[PROBLEM DESCRIPTION] From the first line down to the line containing "function tower(rows, e", print the records below exactly, leaving every picture out.

[DATA RECORDS]
****************
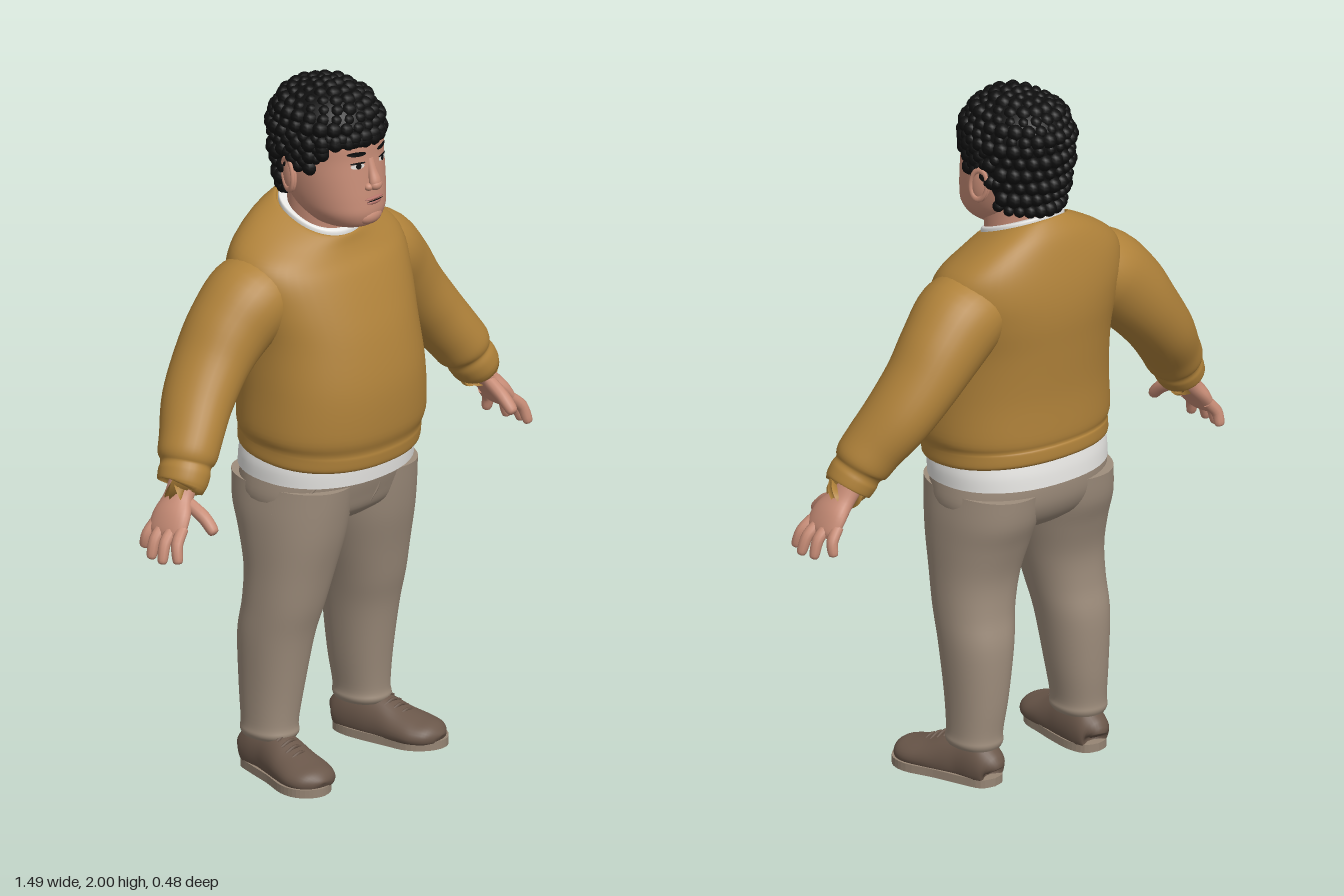
import * as THREE from 'three';
import { mergeGeometries } from 'three/addons/utils/BufferGeometryUtils.js';

const mat = (name, color, side = THREE.FrontSide) => {
  const m = new THREE.MeshStandardMaterial({ color, side });
  m.name = name;
  return m;
};
const V = (x, y, z) => new THREE.Vector3(x, y, z);

// Catmull-Rom interpolation of whole rows of numbers
function smooth(rows, n = 5) {
  const out = [], last = rows.length - 1;
  const at = i => rows[Math.max(0, Math.min(last, i))];
  for (let i = 0; i < last; i++) {
    for (let k = 0; k < n; k++) {
      const t = k / n, [a, b, c, d] = [at(i - 1), at(i), at(i + 1), at(i + 2)];
      out.push(b.map((q, j) => 0.5 * (2 * q + (c[j] - a[j]) * t
        + (2 * a[j] - 5 * q + 4 * c[j] - d[j]) * t * t + (3 * q - a[j] - 3 * c[j] + d[j]) * t ** 3)));
    }
  }
  out.push(rows[last]);
  return out;
}

// Surface through closed rings, with flat caps on both ends
function skinRings(rings) {
  const seg = rings[0].length, pos = [], idx = [];
  const add = p => pos.push(p.x, p.y, p.z) / 3 - 1;
  rings.forEach(r => r.forEach(add));
  for (let j = 0; j < rings.length - 1; j++) for (let i = 0; i < seg; i++) {
    const a = j * seg + i, b = j * seg + (i + 1) % seg;
    idx.push(a, b, b + seg, a, b + seg, a + seg);
  }
  [rings[0], rings[rings.length - 1]].forEach((r, end) => {
    const first = pos.length / 3;
    r.forEach(add);
    const c = add(r.reduce((s, p) => s.add(p), V(0, 0, 0)).divideScalar(seg));
    for (let i = 0; i < seg; i++) {
      const a = first + i, b = first + (i + 1) % seg;
      end ? idx.push(a, b, c) : idx.push(b, a, c);
    }
  });
  const g = new THREE.BufferGeometry();
  g.setAttribute('position', new THREE.Float32BufferAttribute(pos, 3));
  g.setIndex(idx);
  g.computeVertexNormals();
  return g;
}

const power = (c, e) => Math.sign(c) * Math.abs(c) ** (2 / e);

// Upright form; rows are [y, centreX, halfWidth, frontZ, backZ, tilt]
function tower(rows, e = 2.2, seg = 48) {
  return skinRings(smooth(rows).map(([y, cx, rx, zf, zb, tilt]) => Array.from({ length: seg }, (_, i) => {
    const a = i / seg * Math.PI * 2, dz = (zf - zb) / 2 * power(Math.cos(a), e);
    return V(cx + rx * power(Math.sin(a), e), y + tilt * dz, (zf + zb) / 2 + dz);
  })));
}

// Form along a path; rows are [x, y, z, radius along ref, radius across]
function limb(rows, { ref = V(0, 0, 1), seg = 24, floor = -1, n = 5 } = {}) {
  const s = smooth(rows, n), c = s.map(r => V(r[0], r[1], r[2]));
  return skinRings(s.map((r, j) => {
    const T = c[Math.min(j + 1, c.length - 1)].clone().sub(c[Math.max(j - 1, 0)]).normalize();
    const W = ref.clone().addScaledVector(T, -ref.dot(T)).normalize();
    const N = T.clone().cross(W);
    return Array.from({ length: seg }, (_, i) => {
      const a = i / seg * Math.PI * 2;
      const p = c[j].clone().addScaledVector(W, r[3] * Math.cos(a)).addScaledVector(N, r[4] * Math.sin(a));
      p.y = Math.max(p.y, floor);
      return p;
    });
  }));
}

const finger = (a, b, c, r) => limb([[...a, r, r], [...b, r, r], [...c, r * 0.85, r * 0.85],
  [...c.map((q, i) => q + (c[i] - b[i]) * 0.2), r * 0.3, r * 0.3]], { seg: 10, n: 4 });

const ball = (x, y, z, rx, ry, rz) => new THREE.SphereGeometry(1, 20, 14).scale(rx, ry, rz).translate(x, y, z);

const headRows = [[1.595, 0, 0.05, 0.125, 0, 0], [1.607, 0, 0.08, 0.155, -0.04, 0], [1.64, 0, 0.107, 0.17, -0.08, 0],
  [1.68, 0, 0.12, 0.169, -0.11, 0], [1.74, 0, 0.128, 0.163, -0.13, 0], [1.80, 0, 0.13, 0.157, -0.14, 0],
  [1.86, 0, 0.131, 0.153, -0.145, 0], [1.92, 0, 0.11, 0.12, -0.12, 0], [1.955, 0, 0.05, 0.05, -0.06, 0]];
const headFine = smooth(headRows, 16);

// Depth of the face at a given x and y
function faceZ(x, y) {
  const [, , rx, zf, zb] = headFine.find(r => r[0] >= y);
  return (zf + zb) / 2 + (zf - zb) / 2 * (1 - Math.abs(x / rx) ** 2.2) ** (1 / 2.2);
}

// Thin oval lying on the face
function faceOval(x, y, w, h, turn = 0, lift = 0.003) {
  const g = new THREE.CircleGeometry(1, 20).scale(w, h, 1).rotateZ(turn).translate(x, y, 0), p = g.attributes.position;
  for (let i = 0; i < p.count; i++) p.setZ(i, faceZ(p.getX(i), p.getY(i)) + lift);
  g.computeVertexNormals();
  return g;
}

// Point on the hair: angle a from the front, t from crown (0) to hairline (1)
function hairPoint(a, t) {
  const b = Math.abs(Math.atan2(Math.sin(a), Math.cos(a))), S = THREE.MathUtils.smoothstep;
  const line = 1.862 - 0.075 * S(b, 0.8, 1.2) - 0.1 * S(b, 1.65, 2.0);
  let y, s;
  if (t < 0.6) {
    const f = t / 0.6 * Math.PI / 2;
    y = 1.87 + 0.118 * Math.cos(f);
    s = Math.sin(f);
  } else {
    y = 1.87 + (line - 1.87) * (t - 0.6) / 0.4;
    s = 1 - 0.18 * ((1.87 - y) / 0.19) ** 2;
  }
  return V(0.142 * s * Math.sin(a), y, -0.012 + 0.163 * s * Math.cos(a));
}

function hairGeometry() {
  const rings = [];
  for (let j = 24; j >= 1; j--) rings.push(Array.from({ length: 48 }, (_, i) => hairPoint(i / 48 * Math.PI * 2, j / 24)));
  const parts = [skinRings(rings).toNonIndexed()];
  for (let j = 0; j <= 12; j++) {
    const t = j / 12, count = Math.max(1, Math.round(26 * Math.min(1, Math.sin(Math.min(t / 0.6, 1) * Math.PI / 2))));
    for (let i = 0; i < count; i++) {
      const p = hairPoint((i + (j % 2) / 2) / count * Math.PI * 2, t), r = 0.02 + 0.004 * Math.sin(i * 7 + j * 3);
      const g = new THREE.SphereGeometry(r, 9, 7).toNonIndexed();
      parts.push(g.translate(p.x * 0.97, p.y - 0.008, p.z * 0.97));
    }
  }
  parts.forEach(g => g.deleteAttribute('uv'));
  return mergeGeometries(parts);
}

export function createModel() {
  const model = new THREE.Group();
  model.name = 'standingMan';
  const sweater = mat('mustard knit', 0xb0823a), shirt = mat('white cotton', 0xe6e5e2), trousers = mat('taupe cloth', 0x9e8d7c),
    leather = mat('brown leather', 0x6a574a), rubber = mat('tan rubber', 0x968574), skin = mat('skin', 0xc88d77),
    black = mat('black hair', 0x0e0e0e), lip = mat('lips', 0xb5746a), white = mat('eye white', 0xe2dcd6);
  const add = (name, geo, m, parent = model) => {
    const mesh = new THREE.Mesh(geo, m);
    mesh.name = name;
    parent.add(mesh);
  };

  // Torso clothing
  add('sweaterBody', tower([[0.935, 0, 0.258, 0.205, -0.21, -0.1], [0.945, 0, 0.267, 0.22, -0.222, -0.1],
    [0.975, 0, 0.268, 0.225, -0.222, -0.1], [0.99, 0, 0.27, 0.225, -0.218, -0.08], [1.03, 0, 0.28, 0.238, -0.222, -0.03],
    [1.15, 0, 0.274, 0.238, -0.222, 0], [1.28, 0, 0.27, 0.212, -0.232, 0], [1.38, 0, 0.285, 0.176, -0.24, 0],
    [1.46, 0, 0.295, 0.137, -0.236, 0], [1.52, 0, 0.275, 0.108, -0.22, -0.12], [1.57, 0, 0.205, 0.092, -0.195, -0.28],
    [1.605, 0, 0.125, 0.083, -0.16, -0.4], [1.603, 0, 0.112, 0.074, -0.15, -0.4]]), sweater);
  add('shirtHem', tower([[0.88, 0, 0.262, 0.198, -0.222, -0.04], [0.92, 0, 0.262, 0.2, -0.218, -0.04], [0.96, 0, 0.255, 0.2, -0.21, -0.04]]), shirt);
  add('shirtCollar', tower([[1.57, 0, 0.112, 0.076, -0.145, -0.4], [1.61, 0, 0.112, 0.078, -0.145, -0.4], [1.617, 0, 0.106, 0.072, -0.138, -0.4]]), shirt);
  add('trouserHips', tower([[0.735, 0, 0.17, 0.1, -0.13, 0], [0.77, 0, 0.24, 0.145, -0.175, 0],
    [0.82, 0, 0.266, 0.165, -0.202, 0], [0.88, 0, 0.262, 0.182, -0.21, 0], [0.93, 0, 0.25, 0.185, -0.205, 0]]), trousers);
  add('fly', new THREE.TubeGeometry(new THREE.CatmullRomCurve3([V(0.014, 0.88, 0.18), V(0.016, 0.83, 0.167), V(0, 0.79, 0.152)]), 12, 0.004, 6), trousers);

  // Head
  const head = new THREE.Group();
  head.name = 'head';
  model.add(head);
  add('neck', tower([[1.5, 0, 0.105, 0.06, -0.13, 0], [1.58, 0, 0.1, 0.066, -0.118, 0], [1.64, 0, 0.099, 0.075, -0.115, 0], [1.72, 0, 0.1, 0.08, -0.12, 0]]), skin, head);
  add('face', tower(headRows), skin, head);
  add('noseBridge', limb([[0, 1.80, 0.15, 0.01, 0.012], [0, 1.765, 0.161, 0.012, 0.014], [0, 1.735, 0.171, 0.016, 0.019], [0, 1.72, 0.171, 0.012, 0.016]]), skin, head);
  add('noseTip', ball(0, 1.727, 0.172, 0.02, 0.016, 0.018), skin, head);
  add('chin', ball(0, 1.632, 0.148, 0.045, 0.026, 0.026), skin, head);
  add('upperLip', ball(0, 1.687, 0.167, 0.034, 0.005, 0.007), lip, head);
  add('lowerLip', ball(0, 1.676, 0.167, 0.028, 0.007, 0.009), lip, head);
  add('mouthLine', faceOval(0, 1.682, 0.034, 0.0018, 0, 0.006), black, head);
  add('curlyHair', hairGeometry(), black, head);

  for (const s of [1, -1]) {
    const side = new THREE.Group();
    side.name = s > 0 ? 'leftSide' : 'rightSide';
    model.add(side);
    const put = (name, geo, m) => add(name, geo, m, side);
    const flip = rows => rows.map(([x, ...rest]) => [x * s, ...rest]);

    // Face details
    put('nostril', ball(0.019 * s, 1.723, 0.164, 0.013, 0.011, 0.013), skin);
    put('eyeWhite', faceOval(0.049 * s, 1.788, 0.02, 0.008), white);
    put('iris', faceOval(0.048 * s, 1.788, 0.008, 0.0078, 0, 0.0045), black);
    put('eyelid', faceOval(0.049 * s, 1.797, 0.023, 0.003, 0, 0.005), black);
    put('eyebrow', faceOval(0.05 * s, 1.823, 0.028, 0.007, 0.06 * s), black);
    const ear = ball(0, 0, 0, 0.014, 0.053, 0.03).rotateX(-0.15).rotateY(0.3 * s).translate(0.138 * s, 1.748, -0.02);
    put('ear', ear, skin);
    const rim = new THREE.TorusGeometry(0.026, 0.006, 8, 24).scale(1, 1.7, 1).rotateY(Math.PI / 2).rotateX(-0.15);
    put('earRim', rim.rotateY(0.3 * s).translate(0.147 * s, 1.75, -0.02), skin);

    // Sleeve with gathered cuff
    put('sleeve', limb(flip([[0.17, 1.43, -0.06, 0.12, 0.095], [0.25, 1.40, -0.065, 0.13, 0.122], [0.33, 1.33, -0.075, 0.12, 0.116],
      [0.40, 1.25, -0.075, 0.112, 0.1], [0.47, 1.165, -0.06, 0.105, 0.09], [0.53, 1.085, -0.03, 0.092, 0.082],
      [0.562, 1.038, -0.015, 0.085, 0.079], [0.574, 1.018, -0.01, 0.073, 0.067], [0.586, 0.998, -0.005, 0.075, 0.069],
      [0.602, 0.972, 0, 0.071, 0.065], [0.604, 0.969, 0, 0.06, 0.055]]), { seg: 32 }), sweater);

    // Hand
    put('palm', limb(flip([[0.585, 0.99, 0, 0.045, 0.038], [0.62, 0.94, 0.005, 0.046, 0.031], [0.655, 0.9, 0.012, 0.062, 0.028],
      [0.68, 0.86, 0.017, 0.062, 0.022], [0.69, 0.842, 0.018, 0.045, 0.012]])), skin);
    [[-0.034, 0.698, 0.808, -0.05], [-0.001, 0.724, 0.796, 0], [0.034, 0.73, 0.795, 0.046], [0.064, 0.714, 0.8, 0.088]].forEach(([z, x, y, tz], i) =>
      put('finger' + (i + 1), finger([0.668 * s, 0.875, z], [(0.69 + (x - 0.69) * 0.55) * s, 0.842, (z + tz) / 2], [x * s, y, tz], 0.0165), skin));
    put('thumb', finger([0.615 * s, 0.93, 0.035], [0.61 * s, 0.9, 0.09], [0.61 * s, 0.868, 0.125], 0.019), skin);

    // Trouser leg
    put('trouserLeg', tower([[0.105, 0.188, 0.066, 0.028, -0.128, 0], [0.12, 0.188, 0.073, 0.036, -0.134, 0], [0.15, 0.187, 0.071, 0.033, -0.133, 0],
      [0.25, 0.18, 0.081, 0.045, -0.143, 0], [0.4, 0.173, 0.097, 0.07, -0.148, 0], [0.5, 0.164, 0.107, 0.097, -0.134, 0],
      [0.6, 0.152, 0.118, 0.12, -0.135, 0], [0.7, 0.141, 0.13, 0.145, -0.163, 0], [0.78, 0.135, 0.134, 0.16, -0.193, 0],
      [0.86, 0.13, 0.13, 0.172, -0.205, 0]].map(([y, x, ...r]) => [y, x * s, ...r])), trousers);
    put('pocketSeam', new THREE.TubeGeometry(new THREE.CatmullRomCurve3([V(0.19 * s, 0.88, 0.132), V(0.225 * s, 0.83, 0.095), V(0.262 * s, 0.79, 0.025)]), 14, 0.004, 6), trousers);

    // Shoe: upper, laces and sole
    put('shoeUpper', limb(flip([[0.185, 0.045, -0.132, 0.02, 0.02], [0.186, 0.05, -0.125, 0.05, 0.046], [0.188, 0.05, -0.09, 0.08, 0.056],
      [0.194, 0.05, -0.03, 0.083, 0.06], [0.205, 0.045, 0.02, 0.076, 0.066], [0.217, 0.04, 0.075, 0.056, 0.075], [0.229, 0.035, 0.13, 0.044, 0.079],
      [0.236, 0.033, 0.17, 0.036, 0.064], [0.24, 0.03, 0.192, 0.022, 0.036], [0.241, 0.028, 0.198, 0.01, 0.012]]),
      { ref: V(0, 1, 0), floor: 0.02, seg: 32 }), leather);
    for (let k = 0; k < 4; k++) {
      const x = 0.204 + k * 0.005, y = 0.124 - k * 0.0105, z = 0.022 + k * 0.022;
      put('lace', new THREE.TubeGeometry(new THREE.CatmullRomCurve3([V((x - 0.034) * s, y - 0.013, z), V(x * s, y, z + 0.004), V((x + 0.034) * s, y - 0.013, z)]), 10, 0.005, 6), leather);
    }
    const outline = [[0.187, -0.137], [0.228, -0.122], [0.252, -0.06], [0.277, 0.02], [0.308, 0.1], [0.306, 0.155], [0.275, 0.193],
      [0.237, 0.203], [0.193, 0.185], [0.158, 0.14], [0.146, 0.07], [0.136, 0], [0.132, -0.07], [0.148, -0.122]];
    const curve = new THREE.SplineCurve([...outline, outline[0]].map(([x, z]) => new THREE.Vector2(x * s, z)));
    const sole = new THREE.ExtrudeGeometry(new THREE.Shape(curve.getPoints(56).slice(0, -1)), { depth: 0.024, bevelEnabled: false });
    put('shoeSole', sole.rotateX(Math.PI / 2).translate(0, 0.024, 0), rubber);
  }
  return model;
}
****************
[OUTPUT BELOW]
import * as THREE from 'three';
import { mergeGeometries } from 'three/addons/utils/BufferGeometryUtils.js';

const mat = (name, color, side = THREE.FrontSide) => {
  const m = new THREE.MeshStandardMaterial({ color, side });
  m.name = name;
  return m;
};
const V = (x, y, z) => new THREE.Vector3(x, y, z);

// Catmull-Rom interpolation of whole rows of numbers
function smooth(rows, n = 5) {
  const out = [], last = rows.length - 1;
  const at = i => rows[Math.max(0, Math.min(last, i))];
  for (let i = 0; i < last; i++) {
    for (let k = 0; k < n; k++) {
      const t = k / n, [a, b, c, d] = [at(i - 1), at(i), at(i + 1), at(i + 2)];
      out.push(b.map((q, j) => 0.5 * (2 * q + (c[j] - a[j]) * t
        + (2 * a[j] - 5 * q + 4 * c[j] - d[j]) * t * t + (3 * q - a[j] - 3 * c[j] + d[j]) * t ** 3)));
    }
  }
  out.push(rows[last]);
  return out;
}

// Surface through closed rings, with flat caps on both ends
function skinRings(rings) {
  const seg = rings[0].length, pos = [], idx = [];
  const add = p => pos.push(p.x, p.y, p.z) / 3 - 1;
  rings.forEach(r => r.forEach(add));
  for (let j = 0; j < rings.length - 1; j++) for (let i = 0; i < seg; i++) {
    const a = j * seg + i, b = j * seg + (i + 1) % seg;
    idx.push(a, b, b + seg, a, b + seg, a + seg);
  }
  [rings[0], rings[rings.length - 1]].forEach((r, end) => {
    const first = pos.length / 3;
    r.forEach(add);
    const c = add(r.reduce((s, p) => s.add(p), V(0, 0, 0)).divideScalar(seg));
    for (let i = 0; i < seg; i++) {
      const a = first + i, b = first + (i + 1) % seg;
      end ? idx.push(a, b, c) : idx.push(b, a, c);
    }
  });
  const g = new THREE.BufferGeometry();
  g.setAttribute('position', new THREE.Float32BufferAttribute(pos, 3));
  g.setIndex(idx);
  g.computeVertexNormals();
  return g;
}

const power = (c, e) => Math.sign(c) * Math.abs(c) ** (2 / e);

// Upright form; rows are [y, centreX, halfWidth, frontZ, backZ, tilt]
function tower(rows, e = 2.2, seg = 48) {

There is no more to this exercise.